And let's not even get into his stiff-arms. You do not want to be on the receiving end.
Because Henry is so big and athletic, we believe he's indestructible. At least until last season, when he suddenly wasn't.
Henry missed seven games last season with a foot injury. He returned for the Tennessee Titans' playoff opener and has had a healthy offseason, so he should be ready to go.
But his rushing yardage total at BetMGM is a very high 1,349.5. Only one player in the NFL had more than 1,259 yards last season. Of course, if Henry stayed healthy, he would have breezed past 1,350. So what do we do with Henry's over/under rushing total this season?
The case for the over on Derrick Henry's rushing yards
Since 2018, when the Tennessee Titans finally woke up and realized they should use the former Heisman Trophy-winning behemoth as a featured back in his third season, Henry has been a machine. Here are his per game averages the past three seasons: 102.7, 126.7, 117.1. It doesn't take long to do the math and figure out any of those three numbers push him well above 1,350 yards in a full season.
It's not like the Titans should be easing back on Henry, either. They traded top receiver A.J. Brown in the offseason, which presumably will mean more of a focus on the rushing game. The Titans don't have a great backup. They're not taking Henry off the field just to give carries to Dontrell Hilliard or rookie Hassan Haskins. They'll be used only when Henry needs to come off the field. It won't be voluntary.
Henry has the track record, talent and opportunity to beat 1,350 yards, even if it's a high number. It's hard to bet against that.
The case for the under on Henry's rushing yards
Henry has already beat the odds in some ways. Running backs have short shelf lives, and Henry has had remarkable workloads. That starts with a 395-carry (!) season at Alabama his final year there. He led the NFL in carries in 2019 and 2020 and had a career-high 27.4 carries per game last season before he got hurt. That's an astonishing pace. And when we count playoffs, he logged an unbelievable 484 touches during the 2019 season.
Henry will turn 29 years old in January, and by that age most running backs have slowed down. Even some really, really good running backs are well out of the league or at a journeyman stage by age 29.
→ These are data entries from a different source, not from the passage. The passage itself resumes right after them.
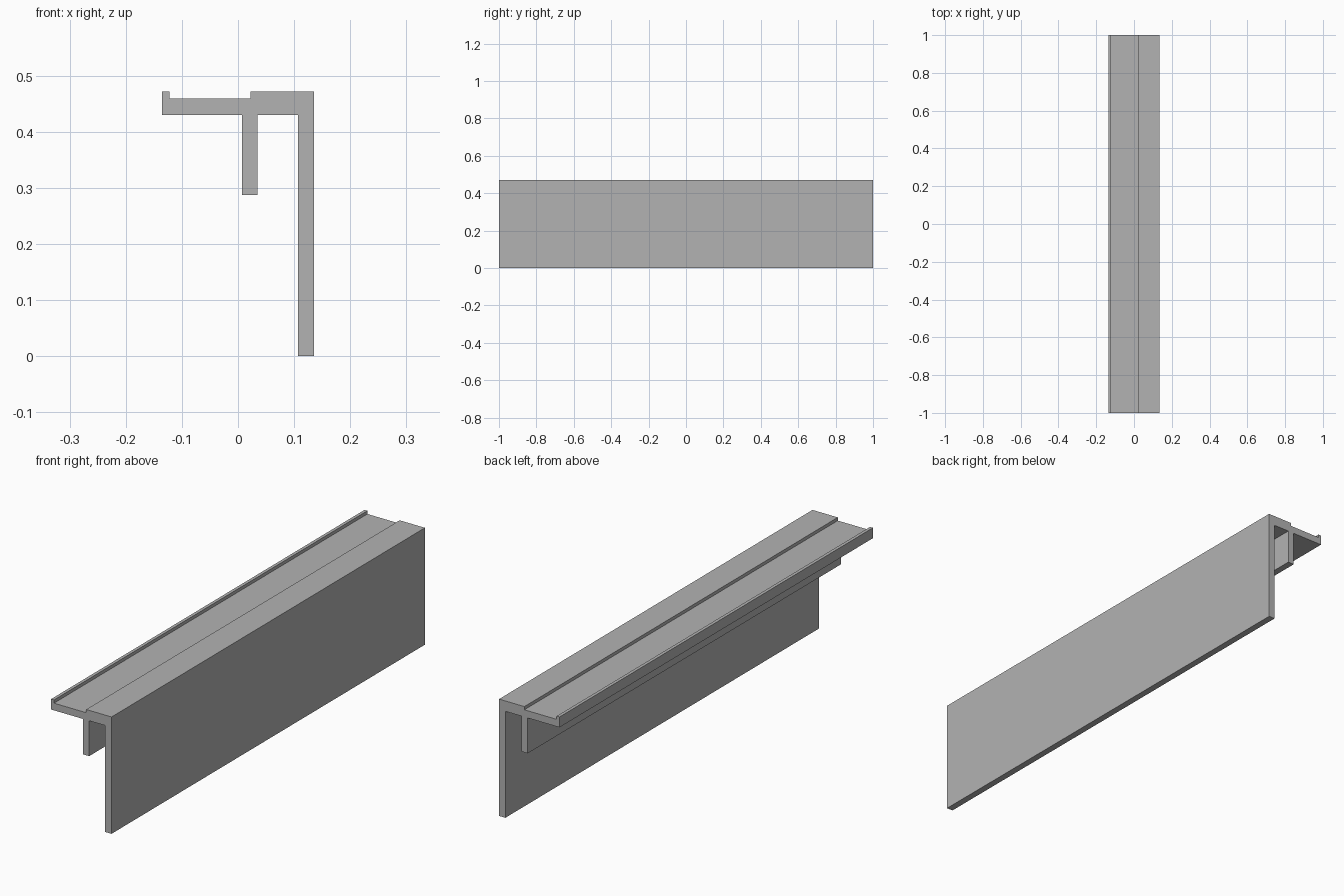
import bpy
import bmesh
from mathutils import Vector

cube = bpy.data.objects.get("Cube")
if cube:
    bpy.data.objects.remove(cube, do_unlink=True)

# Single plain grey finish
grey = bpy.data.materials.new("plain grey")
grey.use_nodes = True
colour = (0.45, 0.45, 0.45, 1)
grey.diffuse_color = colour
grey.node_tree.nodes["Principled BSDF"].inputs["Base Color"].default_value = colour

LENGTH = 2.0
TOP, LEDGE, UNDER, RIB_END = 0.472, 0.459, 0.43, 0.287

# Cross-section (x, z): lipped shelf, raised step, short rib and tall side wall
profile = [
    (-0.135, UNDER), (0.007, UNDER), (0.007, RIB_END), (0.035, RIB_END),
    (0.035, UNDER), (0.107, UNDER), (0.107, 0), (0.135, 0),
    (0.135, TOP), (0.022, TOP), (0.022, LEDGE), (-0.122, LEDGE),
    (-0.122, TOP), (-0.135, TOP),
]

# Extrude the section along the full length
bm = bmesh.new()
front = bm.faces.new([bm.verts.new((x, -LENGTH / 2, z)) for x, z in profile])
result = bmesh.ops.extrude_face_region(bm, geom=[front], use_keep_orig=True)
moved = [g for g in result["geom"] if isinstance(g, bmesh.types.BMVert)]
bmesh.ops.translate(bm, verts=moved, vec=Vector((0, LENGTH, 0)))
bmesh.ops.recalc_face_normals(bm, faces=bm.faces)

mesh = bpy.data.meshes.new("edge_trim_rail")
bm.to_mesh(mesh)
bm.free()
mesh.materials.append(grey)
rail = bpy.data.objects.new("edge_trim_rail", mesh)
bpy.context.collection.objects.link(rail)
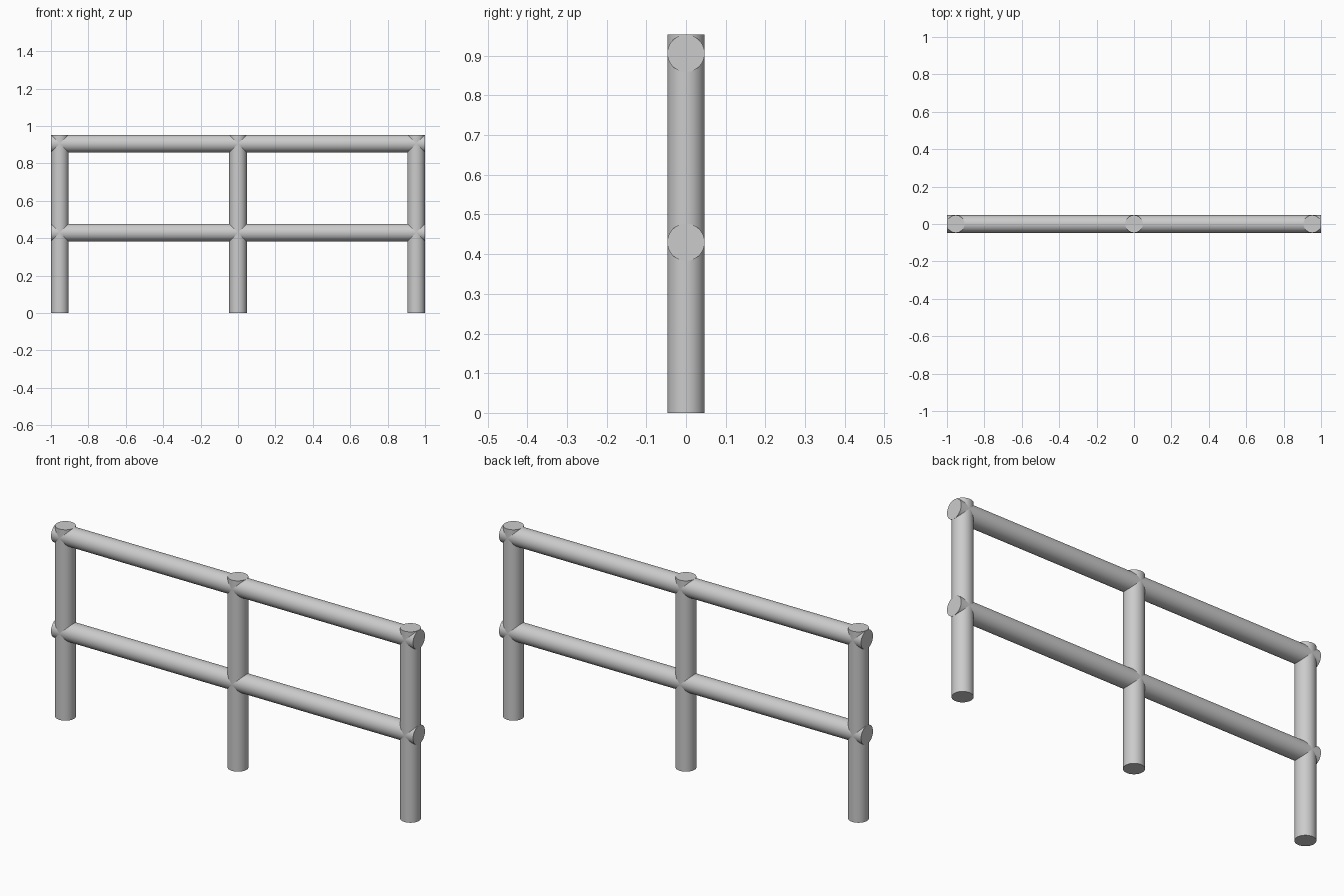
import bpy
import math

if "Cube" in bpy.data.objects:
    bpy.data.objects.remove(bpy.data.objects["Cube"])

R = 0.047          # pipe radius
HEIGHT = 0.953     # top of the posts
POST_X = 1 - R     # outer posts sit flush with the rail ends


def pipe(name, length, location, rotation=(0, 0, 0)):
    bpy.ops.mesh.primitive_cylinder_add(vertices=64, radius=R, depth=length,
                                        location=location, rotation=rotation)
    obj = bpy.context.object
    obj.name = name
    bpy.ops.object.shade_smooth_by_angle(angle=math.radians(30))
    return obj


# Upright posts
for side, x in (("left", -POST_X), ("middle", 0), ("right", POST_X)):
    pipe(f"{side}_post", HEIGHT, (x, 0, HEIGHT / 2))

# Horizontal rails
for level, z in (("lower", 0.43), ("upper", HEIGHT - R)):
    pipe(f"{level}_rail", 2.0, (0, 0, z), (0, math.pi / 2, 0))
Maybe last season's foot injury was the first sign of Henry breaking down. It's hard to buy that because he seems larger than life, but he's an NFL running back who has lapped the field in carries the past three seasons and is in his late-20s. He's in an offense that might not be able to take much pressure off him with a passing game. Who among the Titans receivers do you need to worry that much about? Henry will get all the attention this season, even more than usual.
And 1,350 yards is still a pretty big number.
It's not fun to bet against Henry, one of the most likable players in the NFL. It's also scary to bet against him because he's one of two backs, along with Jonathan Taylor, who could realistically rush for 1,800 yards or more this season. An under bet on him might end up looking dumber than trying to tackle him in the open field.
Still, I have to side to the under. When you bet an over on a season-long prop, especially at a high number, everything needs to go well. That player needs to play well and also stay healthy. I don't have that much concern about Henry as a player, though I think he could have some regression in an offense that might not be very good if the passing game doesn't find some answers. Then there's the chance he's finally breaking down a bit under the weight of so many carries through his career. That can't be discounted. Any disruption in his playing time and over 1,349.5 yards becomes a tough ask.
I'll lean toward the under on Henry. Even though it's frightening to bet against him.